Once you have located the line containing "GREY = (0.4, 0.4, 0.4)" in the material below, return it exactly along with each line after it through the line containing "angles = [radians(start".

-------- GIVEN INFORMATION --------

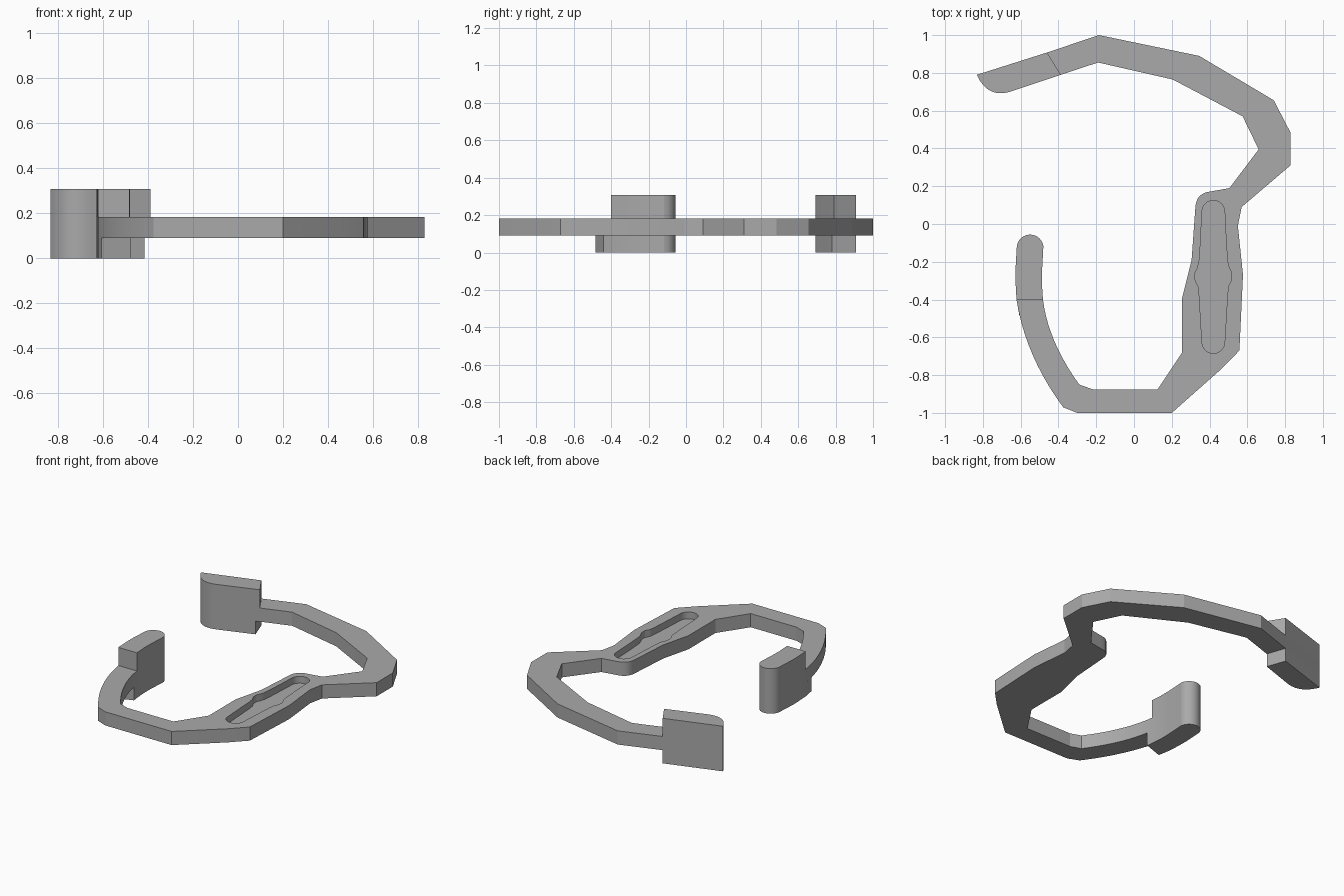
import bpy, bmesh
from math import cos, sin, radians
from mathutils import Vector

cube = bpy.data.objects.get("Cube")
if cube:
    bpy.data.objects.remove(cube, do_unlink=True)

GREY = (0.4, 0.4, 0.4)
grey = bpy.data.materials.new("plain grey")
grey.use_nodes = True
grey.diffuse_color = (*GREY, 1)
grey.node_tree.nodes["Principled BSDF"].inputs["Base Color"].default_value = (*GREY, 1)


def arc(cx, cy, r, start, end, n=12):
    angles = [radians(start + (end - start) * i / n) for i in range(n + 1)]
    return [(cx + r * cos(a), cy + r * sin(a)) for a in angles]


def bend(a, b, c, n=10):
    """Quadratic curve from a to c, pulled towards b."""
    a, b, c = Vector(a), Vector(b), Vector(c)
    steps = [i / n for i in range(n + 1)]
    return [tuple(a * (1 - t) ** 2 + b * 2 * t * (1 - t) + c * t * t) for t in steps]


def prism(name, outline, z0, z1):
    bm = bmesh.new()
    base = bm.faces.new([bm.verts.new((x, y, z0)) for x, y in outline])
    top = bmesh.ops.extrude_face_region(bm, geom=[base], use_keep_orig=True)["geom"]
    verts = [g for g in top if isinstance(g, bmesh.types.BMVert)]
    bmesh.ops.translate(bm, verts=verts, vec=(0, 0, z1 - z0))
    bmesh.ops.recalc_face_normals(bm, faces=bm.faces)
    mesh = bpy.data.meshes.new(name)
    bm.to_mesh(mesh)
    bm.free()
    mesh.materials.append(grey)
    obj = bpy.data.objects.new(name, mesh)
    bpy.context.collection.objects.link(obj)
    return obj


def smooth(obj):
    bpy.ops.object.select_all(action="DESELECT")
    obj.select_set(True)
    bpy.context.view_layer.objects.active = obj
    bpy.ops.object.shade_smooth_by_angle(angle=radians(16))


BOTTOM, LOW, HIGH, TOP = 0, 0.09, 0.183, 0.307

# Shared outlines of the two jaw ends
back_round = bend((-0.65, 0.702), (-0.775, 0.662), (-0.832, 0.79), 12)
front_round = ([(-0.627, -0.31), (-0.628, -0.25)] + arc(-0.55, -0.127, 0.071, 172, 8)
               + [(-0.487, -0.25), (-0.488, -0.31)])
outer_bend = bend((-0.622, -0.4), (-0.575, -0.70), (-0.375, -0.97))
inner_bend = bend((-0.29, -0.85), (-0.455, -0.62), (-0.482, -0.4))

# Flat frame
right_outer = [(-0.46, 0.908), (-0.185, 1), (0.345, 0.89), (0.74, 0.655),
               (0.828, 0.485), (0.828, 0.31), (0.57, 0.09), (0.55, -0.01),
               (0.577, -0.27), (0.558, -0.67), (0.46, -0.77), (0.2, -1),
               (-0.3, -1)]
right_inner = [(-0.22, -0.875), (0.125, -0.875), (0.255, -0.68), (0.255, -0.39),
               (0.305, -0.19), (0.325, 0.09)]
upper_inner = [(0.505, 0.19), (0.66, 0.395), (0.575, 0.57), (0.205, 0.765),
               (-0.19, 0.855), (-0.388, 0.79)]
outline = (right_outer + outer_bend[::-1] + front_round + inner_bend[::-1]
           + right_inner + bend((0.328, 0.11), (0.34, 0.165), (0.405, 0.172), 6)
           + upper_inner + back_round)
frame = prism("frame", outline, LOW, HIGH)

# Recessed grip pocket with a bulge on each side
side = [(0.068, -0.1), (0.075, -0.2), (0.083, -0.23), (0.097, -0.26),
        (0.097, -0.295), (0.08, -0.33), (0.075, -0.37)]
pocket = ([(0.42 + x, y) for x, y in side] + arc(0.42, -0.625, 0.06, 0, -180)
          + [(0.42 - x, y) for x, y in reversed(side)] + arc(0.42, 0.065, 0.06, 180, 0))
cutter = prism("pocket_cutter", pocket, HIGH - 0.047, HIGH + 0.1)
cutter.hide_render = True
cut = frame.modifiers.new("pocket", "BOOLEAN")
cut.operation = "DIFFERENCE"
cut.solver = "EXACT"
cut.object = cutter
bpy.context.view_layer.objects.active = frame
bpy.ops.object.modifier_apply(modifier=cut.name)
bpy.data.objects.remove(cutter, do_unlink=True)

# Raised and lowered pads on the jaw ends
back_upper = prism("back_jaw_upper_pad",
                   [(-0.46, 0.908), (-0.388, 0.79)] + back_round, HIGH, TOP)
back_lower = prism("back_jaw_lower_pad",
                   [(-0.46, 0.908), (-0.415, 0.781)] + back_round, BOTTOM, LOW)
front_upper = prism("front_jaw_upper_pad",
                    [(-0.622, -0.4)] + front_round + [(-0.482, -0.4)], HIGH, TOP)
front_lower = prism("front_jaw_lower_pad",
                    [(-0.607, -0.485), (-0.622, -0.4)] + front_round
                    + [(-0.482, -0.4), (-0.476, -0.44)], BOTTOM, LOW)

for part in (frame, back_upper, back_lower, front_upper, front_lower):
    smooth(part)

--------

▶ _ANSWER_:
GREY = (0.4, 0.4, 0.4)
grey = bpy.data.materials.new("plain grey")
grey.use_nodes = True
grey.diffuse_color = (*GREY, 1)
grey.node_tree.nodes["Principled BSDF"].inputs["Base Color"].default_value = (*GREY, 1)


def arc(cx, cy, r, start, end, n=12):
    angles = [radians(start + (end - start) * i / n) for i in range(n + 1)]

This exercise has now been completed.